+ The buildings are largely clustered in parts of downtown Albany and surrounding neighborhoods. But there are a few scattered farther out. The most western building appears to be a house on McCormack Rd, near the Normanskill.

+ Fun fact about the Van Ostrande-Radliff House -- the 1728 date for it was determined using dendrochronology (the study of tree rings).

+ Curiosity and nerding out aside, Historic Albany says the building inventory will be a tool for preservation, helping to identify buildings that might otherwise get demolished or neglected because no one realized their historical significance.

HAF advertises on AOA.

Comments

Awesome! Can't wait to dig into this.

Right off the bat - what's with the three "buildings" to the immediate west of the Greyhound station? Satellite view shows only parking lots there. Perhaps the historic foundations still survive?

7 Alfred Street was built as the summer home of prominent Albany doctor Thomas Hun. The 40 acres he started clearing in the 1840s was called Buena Vista and included my house at 19 Golder Street which was either a caretakers house or his summer doctor's office. They were both built in the Gothic style and although the porches and windows have been removed from Alfred Street, a gothic shutter remains at the northern gable.

Say Something!

We'd really like you to take part in the conversation here at All Over Albany. But we do have a few rules here. Don't worry, they're easy. The first: be kind. The second: treat everyone else with the same respect you'd like to see in return. Cool? Great, post away. Comments are moderated so it might take a little while for your comment to show up. Thanks for being patient.

What's All Over Albany?

All Over Albany is for interested and interesting people in New York's Capital Region. In other words, it's for you.
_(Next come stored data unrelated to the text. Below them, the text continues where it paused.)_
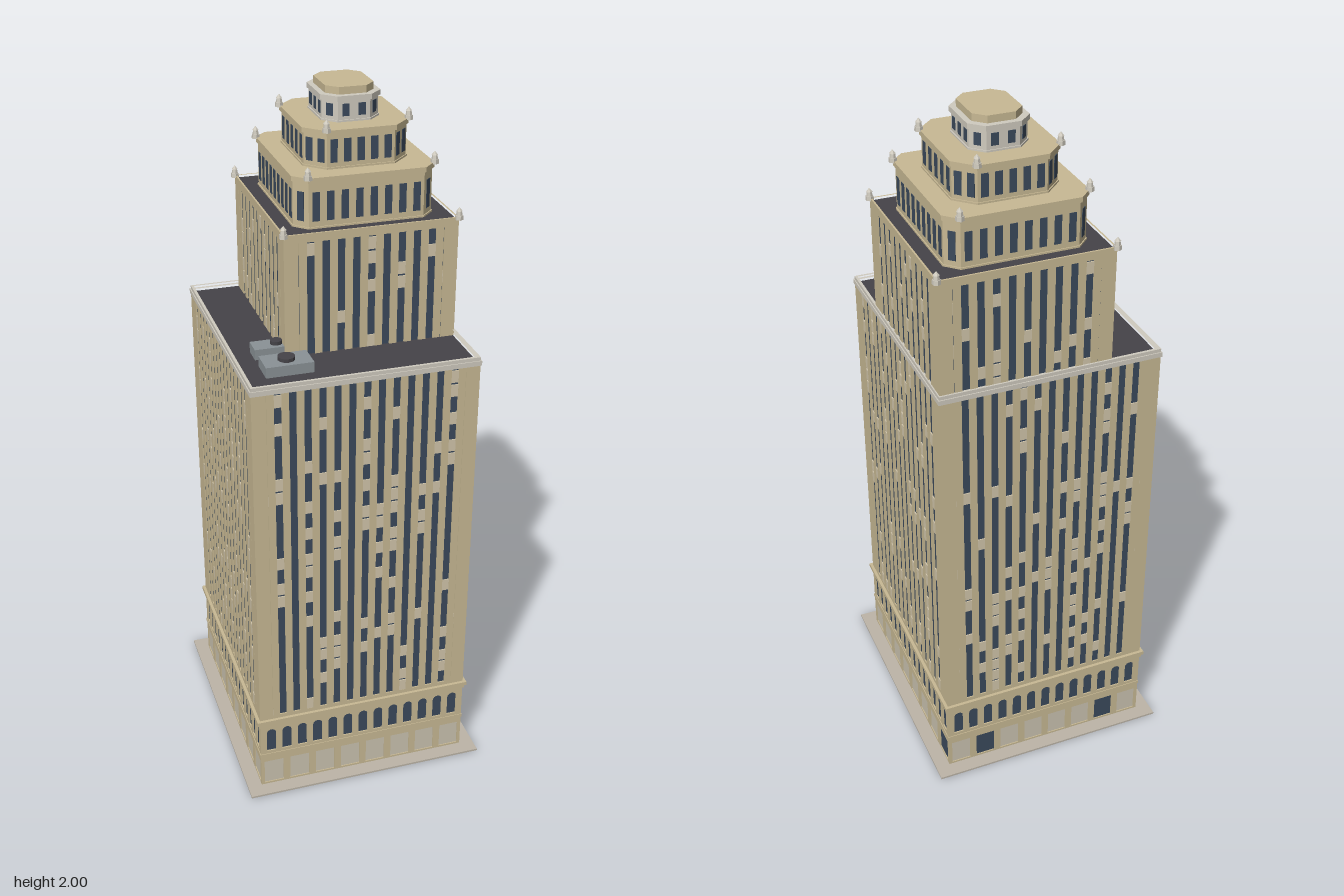
import * as THREE from 'three';
import { mergeGeometries } from 'three/addons/utils/BufferGeometryUtils.js';

const mat = (color) => new THREE.MeshStandardMaterial({ color, flatShading: true });
const M = {
  stone: mat(0xc8b994), pale: mat(0xd2c6ab), trim: mat(0xd0cbbf), glass: mat(0x3b4a5c),
  roof: mat(0x454348), pave: mat(0xbdb5a8), metal: mat(0x8a9296), shop: mat(0xcbc3b0),
};

let seed = 7;
const rand = () => (seed = (seed * 16807) % 2147483647) / 2147483647;

function add(parent, name, geo, material, x = 0, y = 0, z = 0) {
  const m = new THREE.Mesh(geo, material);
  m.name = name;
  m.position.set(x, y, z);
  parent.add(m);
  return m;
}

// Box spanning heights y0..y1
function box(w, d, y0, y1, x = 0, z = 0) {
  return new THREE.BoxGeometry(w, y1 - y0, d).translate(x, (y0 + y1) / 2, z);
}

// Upright prism from an outline in x/z, with an optional hole
function prism(pts, y0, y1, hole) {
  const toV = (p) => p.map(([x, z]) => new THREE.Vector2(x, -z));
  const s = new THREE.Shape(toV(pts));
  if (hole) s.holes.push(new THREE.Path(toV(hole)));
  return new THREE.ExtrudeGeometry(s, { depth: y1 - y0, bevelEnabled: false })
    .rotateX(-Math.PI / 2).translate(0, y0, 0);
}

const rect = (a, b) => [[a, -b], [a, b], [-a, b], [-a, -b]];
const octagon = (a, b, c) => [
  [a, c - b], [a, b - c], [a - c, b], [c - a, b],
  [-a, b - c], [-a, c - b], [c - a, -b], [a - c, -b],
];

// Calls fn for each wall of a rectangular block, in a frame whose +z faces outward
function fourSides(parent, name, a, b, fn) {
  for (let i = 0; i < 4; i++) {
    const side = new THREE.Group();
    side.name = name + ['Front', 'Right', 'Back', 'Left'][i];
    side.rotation.y = (i * Math.PI) / 2;
    parent.add(side);
    fn(side, i % 2 ? b : a, i % 2 ? a : b, i);
  }
}

// Piers, window strips and scattered pale spandrels on all four walls
function stripWalls(parent, name, a, b, y0, y1, colsA, colsB, floors) {
  fourSides(parent, name, a, b, (side, half, dist, i) => {
    const n = i % 2 ? colsB : colsA;
    const pitch = (2 * half - 0.02) / n, fh = (y1 - y0) / floors;
    const piers = [], glass = [], spandrels = [];
    for (let k = 0; k <= n; k++) {
      const u = (k - n / 2) * pitch;
      const w = k === 0 || k === n ? 0.04 : pitch * 0.5;
      const shift = k === 0 ? 0.01 : k === n ? -0.01 : 0;
      piers.push(box(w, 0.005, y0, y1, u + shift, dist - 0.0025));
      if (k === n) break;
      const c = u + pitch / 2;
      glass.push(box(pitch * 0.6, 0.001, y0, y1, c, dist - 0.0042));
      const chance = k % 2 ? 0.3 : 0.1;
      for (let f = 0; f < floors; f++) {
        if (rand() < chance) {
          spandrels.push(box(pitch * 0.56, 0.004, y0 + f * fh, y0 + (f + 0.85) * fh, c, dist - 0.0025));
        }
      }
    }
    add(side, 'piers', mergeGeometries(piers), M.stone);
    add(side, 'windowStrips', mergeGeometries(glass), M.glass);
    if (spandrels.length) add(side, 'spandrels', mergeGeometries(spandrels), M.pale);
  });
}

// Small six-sided pointed corner ornament
function finial(parent, x, y, z) {
  const g = new THREE.Group();
  g.name = 'finial';
  g.position.set(x, y, z);
  add(g, 'finialBase', new THREE.CylinderGeometry(0.011, 0.012, 0.012, 6), M.trim, 0, 0.002, 0);
  add(g, 'finialShaft', new THREE.CylinderGeometry(0.007, 0.009, 0.012, 6), M.trim, 0, 0.014, 0);
  add(g, 'finialTip', new THREE.ConeGeometry(0.009, 0.011, 6), M.trim, 0, 0.0255, 0);
  parent.add(g);
}

// Chamfered setback with a row of windows and a cornice
function setback(parent, name, a, b, c, y0, y1, w0, w1, wall, withFinials) {
  const g = new THREE.Group();
  g.name = name;
  parent.add(g);
  const pts = octagon(a - 0.005, b - 0.005, c - 0.002);
  add(g, 'walls', prism(pts, y0, y1 - 0.004), wall);
  add(g, 'cornice', prism(octagon(a, b, c), y1 - 0.014, y1), wall);
  add(g, 'baseCourse', prism(octagon(a - 0.002, b - 0.002, c), y0, y0 + 0.01), wall);
  const windows = [];
  pts.forEach(([x0, z0], i) => {
    const [x1, z1] = pts[(i + 1) % 8];
    const len = Math.hypot(x1 - x0, z1 - z0);
    const n = Math.max(1, Math.round(len / 0.04));
    for (let k = 0; k < n; k++) {
      const t = (k + 0.5) / n;
      windows.push(box(0.02, 0.003, w0, w1)
        .rotateY(Math.atan2(z1 - z0, x0 - x1))
        .translate(0, 0, 0)
        .rotateY(0)
        .translate(x0 + (x1 - x0) * t, 0, z0 + (z1 - z0) * t));
    }
  });
  add(g, 'windows', mergeGeometries(windows), M.glass);
  if (withFinials) octagon(a, b, c).forEach(([x, z], i) => { if (i % 2) finial(g, x, y1, z); });
}

// Street-level masonry with shopfront openings and an arcade of arched windows
function arcade(parent, a, b) {
  fourSides(parent, 'base', a, b, (side, half, dist, i) => {
    const wall = new THREE.Shape(rect(half, 1).map(([x, s]) => new THREE.Vector2(x, s < 0 ? 0.004 : 0.235)));
    const bays = 8, bw = (2 * half) / bays;
    const panels = [], doors = [];
    for (let k = 0; k < bays; k++) {
      const c = (k - (bays - 1) / 2) * bw, h = bw * 0.37;
      wall.holes.push(new THREE.Path([[c - h, 0.012], [c - h, 0.092], [c + h, 0.092], [c + h, 0.012]]
        .map((p) => new THREE.Vector2(...p))));
      const isDoor = (i === 1 && k === 7) || (i === 2 && (k === 1 || k === 6));
      (isDoor ? doors : panels).push(box(2 * h + 0.004, 0.002, 0.01, 0.094, c, dist - 0.004));
    }
    const n = i % 2 ? 15 : 13, pitch = (2 * half - 0.02) / n, r = pitch * 0.3;
    for (let k = 0; k < n; k++) {
      const c = (k - (n - 1) / 2) * pitch;
      const p = new THREE.Path();
      p.moveTo(c - r, 0.132).lineTo(c + r, 0.132).lineTo(c + r, 0.197);
      p.absarc(c, 0.197, r, 0, Math.PI, false);
      p.lineTo(c - r, 0.132);
      wall.holes.push(p);
    }
    add(side, 'masonry', new THREE.ExtrudeGeometry(wall, { depth: 0.006, bevelEnabled: false, curveSegments: 5 }),
      M.stone, 0, 0, dist - 0.006);
    add(side, 'archGlass', box(2 * half - 0.02, 0.002, 0.126, 0.225, 0, dist - 0.005), M.glass);
    add(side, 'shopfronts', mergeGeometries(panels), M.shop);
    if (doors.length) add(side, 'doors', mergeGeometries(doors), M.glass);
    add(side, 'stringCourse', box(2 * half + 0.004, 0.006, 0.112, 0.122, 0, dist - 0.001), M.stone);
  });
}

export function createModel() {
  const root = new THREE.Group();
  root.name = 'skyscraper';
  const b = new THREE.Group();
  b.name = 'building';
  b.rotation.y = 0.15;
  root.add(b);

  // Pavement, main block and its roof edge
  const A = 0.319, D = 0.358;
  add(b, 'pavement', box(0.722, 0.802, 0, 0.006), M.pave);
  add(b, 'mainCore', box(2 * A - 0.01, 2 * D - 0.01, 0.004, 1.32), M.stone);
  arcade(b, A, D);
  add(b, 'beltLower', box(2 * A + 0.008, 2 * D + 0.008, 0.226, 0.238), M.stone);
  add(b, 'beltUpper', box(2 * A + 0.018, 2 * D + 0.018, 0.238, 0.25), M.stone);
  add(b, 'sillBand', box(2 * A, 2 * D, 0.25, 0.262), M.stone);
  stripWalls(b, 'shaft', A, D, 0.262, 1.318, 15, 17, 25);
  add(b, 'parapet', prism(rect(A, D), 1.316, 1.342, rect(0.311, 0.35)), M.trim);
  add(b, 'parapetBand', prism(rect(A + 0.003, D + 0.003), 1.318, 1.332, rect(0.312, 0.351)), M.trim);
  add(b, 'mainRoof', box(0.626, 0.704, 1.315, 1.325), M.roof);

  // Roof cooling units
  for (const [z, d, r] of [[0.2405, 0.078, 0.024], [0.136, 0.056, 0.017]]) {
    add(b, 'coolingUnit', box(0.133, d, 1.325, 1.355, -0.19, z), M.metal);
    add(b, 'coolingFan', new THREE.CylinderGeometry(r, r, 0.012, 12), M.roof, -0.19, 1.359, z);
  }

  // Upper tower, set toward the back right corner
  const tower = new THREE.Group();
  tower.name = 'tower';
  tower.position.set(0.071, 0, -0.0915);
  b.add(tower);
  const a2 = 0.2445, d2 = 0.2615;
  add(tower, 'towerCore', box(2 * a2 - 0.01, 2 * d2 - 0.01, 1.32, 1.655), M.stone);
  stripWalls(tower, 'tower', a2, d2, 1.325, 1.65, 11, 12, 8);
  add(tower, 'towerParapet', prism(rect(a2, d2), 1.648, 1.672, rect(a2 - 0.005, d2 - 0.005)), M.stone);
  add(tower, 'towerRoof', box(2 * a2 - 0.008, 2 * d2 - 0.008, 1.65, 1.665), M.roof);
  for (const [x, z] of rect(a2, d2)) finial(tower, x, 1.67, z);

  // Chamfered crown
  setback(tower, 'lowerCrown', 0.2, 0.217, 0.036, 1.66, 1.805, 1.685, 1.765, M.stone, true);
  setback(tower, 'middleCrown', 0.149, 0.163, 0.052, 1.8, 1.91, 1.822, 1.885, M.stone, true);
  setback(tower, 'lantern', 0.084, 0.1, 0.036, 1.905, 1.98, 1.925, 1.958, M.trim, false);
  add(tower, 'lanternCap', prism(octagon(0.068, 0.084, 0.03), 1.978, 2.0), M.stone);
  return root;
}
It's kind of like having a smart, savvy friend who can help you find out what's up. Oh, and our friends call us AOA.

Search

Recently on All Over Albany

The Swinburne Skating Rink is open for the winter

The city of Albany's Swinburne Skating Rink is now open for the winter season. The rink is in Swinburne Park (surprise) and it's covered, so... (more)

Stuff to do this weekend

Thanks for tuning in. Cue the theme music for Stuff to Do This Weekend. Coming up: Holiday music, scantily-clad Santas, Elf with all the popcorn... (more)

Family business

New York State has a prohibition on chain state liquor stores and sales of wine and liquor in supermarkets. As it happens, members of the... (more)

First Day Hikes

One of the best ways to make winter more enjoyable is to actually get outside for some sort of activity. And here's an opportunity to... (more)

Morning Blend

Schenectady fire An early morning house fire on Rugby Road in Schenectady has left five people homeless. [TU][WNYT] Pedestrian in fatal crash identified Police have... (more)

Recent Comments

I just learned about the Woman's Club of Albany yesterday, during the Holiday House tour. It's a really large space that is chock full of character, and they rent it out for parties of the type Maureen is interested in.

Gawking at the @HudsonPark residential conversion in Albany

...has 7 comments, most recently from albanyjune

Family business

...has 1 comment, most recently from ethan

First Day Hikes

...has 1 comment, most recently from bb

A few of the 700some stories about the street names of Albany

...has 6 comments, most recently from Greg

A large, interesting party space in Albany?

...has 5 comments, most recently from Jenna